Print, in exact form, the lines below from the one containing "(s * 0.283, -0.487, 0.84), 0.059, 0.008)" through the one containing "(0.025, 0.205, 0.23))", and omit all others.

##### Information

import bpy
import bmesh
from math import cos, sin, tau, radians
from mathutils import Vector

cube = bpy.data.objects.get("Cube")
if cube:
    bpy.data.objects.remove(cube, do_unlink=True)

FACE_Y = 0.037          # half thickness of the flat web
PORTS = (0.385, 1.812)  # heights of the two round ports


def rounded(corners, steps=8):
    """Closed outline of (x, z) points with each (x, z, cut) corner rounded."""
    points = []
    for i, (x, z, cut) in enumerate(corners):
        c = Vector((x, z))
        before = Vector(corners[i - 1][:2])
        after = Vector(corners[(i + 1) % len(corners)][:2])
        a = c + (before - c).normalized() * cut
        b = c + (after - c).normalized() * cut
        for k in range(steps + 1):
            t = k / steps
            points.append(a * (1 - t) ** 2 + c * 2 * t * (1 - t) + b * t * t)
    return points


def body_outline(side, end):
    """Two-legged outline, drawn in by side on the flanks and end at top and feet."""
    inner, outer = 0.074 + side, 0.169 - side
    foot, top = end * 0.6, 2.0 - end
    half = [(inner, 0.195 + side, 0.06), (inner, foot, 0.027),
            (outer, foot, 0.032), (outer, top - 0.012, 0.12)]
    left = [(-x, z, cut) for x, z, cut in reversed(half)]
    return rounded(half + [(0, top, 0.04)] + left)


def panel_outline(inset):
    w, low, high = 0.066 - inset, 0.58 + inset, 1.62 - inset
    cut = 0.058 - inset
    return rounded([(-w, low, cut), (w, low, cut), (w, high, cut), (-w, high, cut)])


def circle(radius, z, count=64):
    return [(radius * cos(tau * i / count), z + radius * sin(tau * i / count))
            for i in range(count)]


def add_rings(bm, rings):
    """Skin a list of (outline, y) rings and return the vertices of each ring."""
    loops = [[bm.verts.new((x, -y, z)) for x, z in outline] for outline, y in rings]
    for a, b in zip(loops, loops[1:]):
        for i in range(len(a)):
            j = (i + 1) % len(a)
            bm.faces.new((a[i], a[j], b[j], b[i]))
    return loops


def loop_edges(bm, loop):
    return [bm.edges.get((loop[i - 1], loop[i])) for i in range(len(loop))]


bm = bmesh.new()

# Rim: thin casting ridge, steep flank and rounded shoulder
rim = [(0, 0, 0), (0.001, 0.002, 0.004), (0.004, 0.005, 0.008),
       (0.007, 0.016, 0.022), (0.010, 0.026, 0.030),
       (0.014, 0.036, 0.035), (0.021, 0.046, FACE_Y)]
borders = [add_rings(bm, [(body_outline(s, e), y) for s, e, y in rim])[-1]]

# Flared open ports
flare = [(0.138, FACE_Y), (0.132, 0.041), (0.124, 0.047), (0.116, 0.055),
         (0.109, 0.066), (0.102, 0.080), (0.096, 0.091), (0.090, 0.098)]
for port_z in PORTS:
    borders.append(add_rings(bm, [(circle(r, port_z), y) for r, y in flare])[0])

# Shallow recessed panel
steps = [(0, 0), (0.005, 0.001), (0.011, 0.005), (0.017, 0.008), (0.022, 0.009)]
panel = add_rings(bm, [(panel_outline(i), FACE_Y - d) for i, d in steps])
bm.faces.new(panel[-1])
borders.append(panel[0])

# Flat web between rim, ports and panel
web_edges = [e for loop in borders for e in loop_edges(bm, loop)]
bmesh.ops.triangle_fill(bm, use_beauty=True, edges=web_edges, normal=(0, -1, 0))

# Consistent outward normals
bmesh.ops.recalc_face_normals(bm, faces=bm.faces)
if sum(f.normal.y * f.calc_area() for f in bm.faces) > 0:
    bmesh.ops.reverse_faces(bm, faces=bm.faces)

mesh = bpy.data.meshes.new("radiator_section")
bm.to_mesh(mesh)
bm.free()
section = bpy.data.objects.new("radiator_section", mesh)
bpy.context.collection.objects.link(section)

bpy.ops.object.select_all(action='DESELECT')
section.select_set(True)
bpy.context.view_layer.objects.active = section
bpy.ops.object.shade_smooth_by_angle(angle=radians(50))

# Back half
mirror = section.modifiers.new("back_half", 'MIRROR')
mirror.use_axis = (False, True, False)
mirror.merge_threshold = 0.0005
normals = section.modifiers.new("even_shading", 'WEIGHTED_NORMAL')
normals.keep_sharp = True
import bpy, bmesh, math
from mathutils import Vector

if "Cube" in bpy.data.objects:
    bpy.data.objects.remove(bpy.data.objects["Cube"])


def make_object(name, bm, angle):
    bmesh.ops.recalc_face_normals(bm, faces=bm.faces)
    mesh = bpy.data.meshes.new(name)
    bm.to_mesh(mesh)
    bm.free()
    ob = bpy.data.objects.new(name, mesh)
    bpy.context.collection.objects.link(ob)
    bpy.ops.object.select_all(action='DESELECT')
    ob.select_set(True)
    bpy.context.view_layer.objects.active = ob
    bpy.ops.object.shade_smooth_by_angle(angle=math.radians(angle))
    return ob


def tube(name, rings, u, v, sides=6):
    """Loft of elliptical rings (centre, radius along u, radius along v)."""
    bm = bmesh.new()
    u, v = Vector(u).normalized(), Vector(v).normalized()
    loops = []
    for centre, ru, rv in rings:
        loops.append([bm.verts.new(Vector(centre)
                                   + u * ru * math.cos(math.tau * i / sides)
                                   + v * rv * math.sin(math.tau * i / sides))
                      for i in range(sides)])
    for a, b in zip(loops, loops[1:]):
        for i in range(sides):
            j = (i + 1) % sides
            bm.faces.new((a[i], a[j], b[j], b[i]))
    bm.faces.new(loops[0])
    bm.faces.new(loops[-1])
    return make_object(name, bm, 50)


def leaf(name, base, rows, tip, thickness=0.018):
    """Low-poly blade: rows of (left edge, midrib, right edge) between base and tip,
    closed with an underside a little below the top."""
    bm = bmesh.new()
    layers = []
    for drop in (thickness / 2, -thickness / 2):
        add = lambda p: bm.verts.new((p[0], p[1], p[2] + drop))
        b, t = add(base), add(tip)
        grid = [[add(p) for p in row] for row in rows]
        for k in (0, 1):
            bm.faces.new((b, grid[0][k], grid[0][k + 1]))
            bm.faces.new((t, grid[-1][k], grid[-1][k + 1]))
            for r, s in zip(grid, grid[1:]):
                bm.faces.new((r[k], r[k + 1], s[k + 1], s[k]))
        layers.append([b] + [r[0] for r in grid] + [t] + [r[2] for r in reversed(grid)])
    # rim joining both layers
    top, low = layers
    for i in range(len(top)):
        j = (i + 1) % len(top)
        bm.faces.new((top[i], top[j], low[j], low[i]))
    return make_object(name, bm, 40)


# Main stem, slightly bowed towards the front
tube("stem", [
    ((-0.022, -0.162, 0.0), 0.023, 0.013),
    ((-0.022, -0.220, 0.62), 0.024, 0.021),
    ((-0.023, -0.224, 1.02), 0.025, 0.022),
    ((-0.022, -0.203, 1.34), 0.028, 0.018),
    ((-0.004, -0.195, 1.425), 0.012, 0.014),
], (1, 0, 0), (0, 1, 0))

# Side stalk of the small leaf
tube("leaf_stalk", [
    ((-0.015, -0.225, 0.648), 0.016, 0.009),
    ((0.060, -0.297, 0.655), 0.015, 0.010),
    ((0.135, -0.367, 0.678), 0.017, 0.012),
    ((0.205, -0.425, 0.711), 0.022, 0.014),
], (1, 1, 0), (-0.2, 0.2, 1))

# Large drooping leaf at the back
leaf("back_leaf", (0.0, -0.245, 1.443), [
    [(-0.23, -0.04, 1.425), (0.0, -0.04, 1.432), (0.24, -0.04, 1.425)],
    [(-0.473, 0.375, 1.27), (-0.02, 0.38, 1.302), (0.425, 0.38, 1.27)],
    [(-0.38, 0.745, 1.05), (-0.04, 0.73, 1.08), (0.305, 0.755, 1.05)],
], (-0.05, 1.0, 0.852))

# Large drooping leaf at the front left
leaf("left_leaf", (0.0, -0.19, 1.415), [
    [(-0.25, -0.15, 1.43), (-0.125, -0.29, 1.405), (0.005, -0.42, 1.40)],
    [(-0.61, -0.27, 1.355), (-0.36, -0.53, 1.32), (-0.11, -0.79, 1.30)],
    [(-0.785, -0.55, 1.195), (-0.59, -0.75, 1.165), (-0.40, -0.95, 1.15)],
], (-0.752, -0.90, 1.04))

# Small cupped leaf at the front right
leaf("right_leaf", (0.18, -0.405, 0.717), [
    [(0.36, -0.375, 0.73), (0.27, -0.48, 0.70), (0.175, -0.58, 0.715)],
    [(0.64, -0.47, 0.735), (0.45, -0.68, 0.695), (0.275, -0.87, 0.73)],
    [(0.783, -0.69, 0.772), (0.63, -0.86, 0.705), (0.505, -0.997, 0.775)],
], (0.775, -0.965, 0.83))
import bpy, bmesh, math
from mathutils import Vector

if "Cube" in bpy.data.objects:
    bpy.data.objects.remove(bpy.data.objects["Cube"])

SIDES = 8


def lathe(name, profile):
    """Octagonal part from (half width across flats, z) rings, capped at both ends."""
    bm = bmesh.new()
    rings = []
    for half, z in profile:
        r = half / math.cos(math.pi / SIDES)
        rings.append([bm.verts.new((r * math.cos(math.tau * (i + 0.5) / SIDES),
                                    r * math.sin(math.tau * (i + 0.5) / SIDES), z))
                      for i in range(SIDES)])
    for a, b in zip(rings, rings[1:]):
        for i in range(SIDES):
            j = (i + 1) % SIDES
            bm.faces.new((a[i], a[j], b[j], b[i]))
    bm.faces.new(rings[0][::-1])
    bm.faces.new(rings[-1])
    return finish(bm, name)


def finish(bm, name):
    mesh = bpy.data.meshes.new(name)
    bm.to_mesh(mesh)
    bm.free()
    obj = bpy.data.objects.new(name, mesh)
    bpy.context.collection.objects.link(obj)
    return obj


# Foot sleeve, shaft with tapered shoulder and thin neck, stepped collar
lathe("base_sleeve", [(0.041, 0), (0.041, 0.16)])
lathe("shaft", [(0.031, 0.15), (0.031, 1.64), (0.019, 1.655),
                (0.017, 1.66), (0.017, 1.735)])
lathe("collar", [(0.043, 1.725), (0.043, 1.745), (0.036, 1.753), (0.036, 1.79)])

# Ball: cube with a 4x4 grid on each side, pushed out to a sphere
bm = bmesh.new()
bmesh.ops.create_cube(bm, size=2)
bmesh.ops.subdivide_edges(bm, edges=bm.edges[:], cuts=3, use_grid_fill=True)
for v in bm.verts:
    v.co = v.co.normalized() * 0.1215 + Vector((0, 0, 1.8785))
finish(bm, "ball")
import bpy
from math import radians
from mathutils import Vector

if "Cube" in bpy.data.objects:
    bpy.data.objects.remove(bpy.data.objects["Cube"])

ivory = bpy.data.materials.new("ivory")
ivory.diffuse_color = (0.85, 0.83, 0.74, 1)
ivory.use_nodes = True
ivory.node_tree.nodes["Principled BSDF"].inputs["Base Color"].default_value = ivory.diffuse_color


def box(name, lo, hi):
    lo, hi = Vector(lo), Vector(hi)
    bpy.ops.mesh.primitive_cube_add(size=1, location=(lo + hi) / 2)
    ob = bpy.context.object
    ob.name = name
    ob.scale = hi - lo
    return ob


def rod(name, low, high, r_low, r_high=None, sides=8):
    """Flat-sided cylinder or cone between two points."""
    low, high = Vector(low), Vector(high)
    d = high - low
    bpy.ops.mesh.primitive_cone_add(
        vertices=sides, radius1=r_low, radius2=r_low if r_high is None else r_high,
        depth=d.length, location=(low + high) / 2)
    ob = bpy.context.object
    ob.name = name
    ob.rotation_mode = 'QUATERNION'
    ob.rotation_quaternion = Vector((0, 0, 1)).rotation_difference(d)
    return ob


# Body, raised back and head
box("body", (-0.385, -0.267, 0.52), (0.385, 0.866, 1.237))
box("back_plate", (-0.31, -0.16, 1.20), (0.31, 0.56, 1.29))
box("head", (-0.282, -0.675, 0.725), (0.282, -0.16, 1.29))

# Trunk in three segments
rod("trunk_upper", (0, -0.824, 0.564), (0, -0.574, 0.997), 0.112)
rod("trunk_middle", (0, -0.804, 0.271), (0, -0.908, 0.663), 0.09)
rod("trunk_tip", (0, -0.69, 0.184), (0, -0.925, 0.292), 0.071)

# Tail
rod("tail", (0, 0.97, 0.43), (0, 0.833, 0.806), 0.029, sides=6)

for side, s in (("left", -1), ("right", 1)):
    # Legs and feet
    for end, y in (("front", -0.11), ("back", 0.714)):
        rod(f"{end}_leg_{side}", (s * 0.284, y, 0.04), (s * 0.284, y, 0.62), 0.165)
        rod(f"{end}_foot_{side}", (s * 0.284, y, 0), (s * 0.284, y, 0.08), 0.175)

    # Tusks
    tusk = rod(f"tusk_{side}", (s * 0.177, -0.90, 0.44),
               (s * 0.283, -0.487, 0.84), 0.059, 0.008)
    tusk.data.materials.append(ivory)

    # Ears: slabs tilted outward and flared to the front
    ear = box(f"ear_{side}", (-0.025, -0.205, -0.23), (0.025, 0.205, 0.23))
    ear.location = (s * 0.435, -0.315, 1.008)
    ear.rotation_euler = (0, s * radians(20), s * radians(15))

##########

-- Result below --
               (s * 0.283, -0.487, 0.84), 0.059, 0.008)
    tusk.data.materials.append(ivory)

    # Ears: slabs tilted outward and flared to the front
    ear = box(f"ear_{side}", (-0.025, -0.205, -0.23), (0.025, 0.205, 0.23))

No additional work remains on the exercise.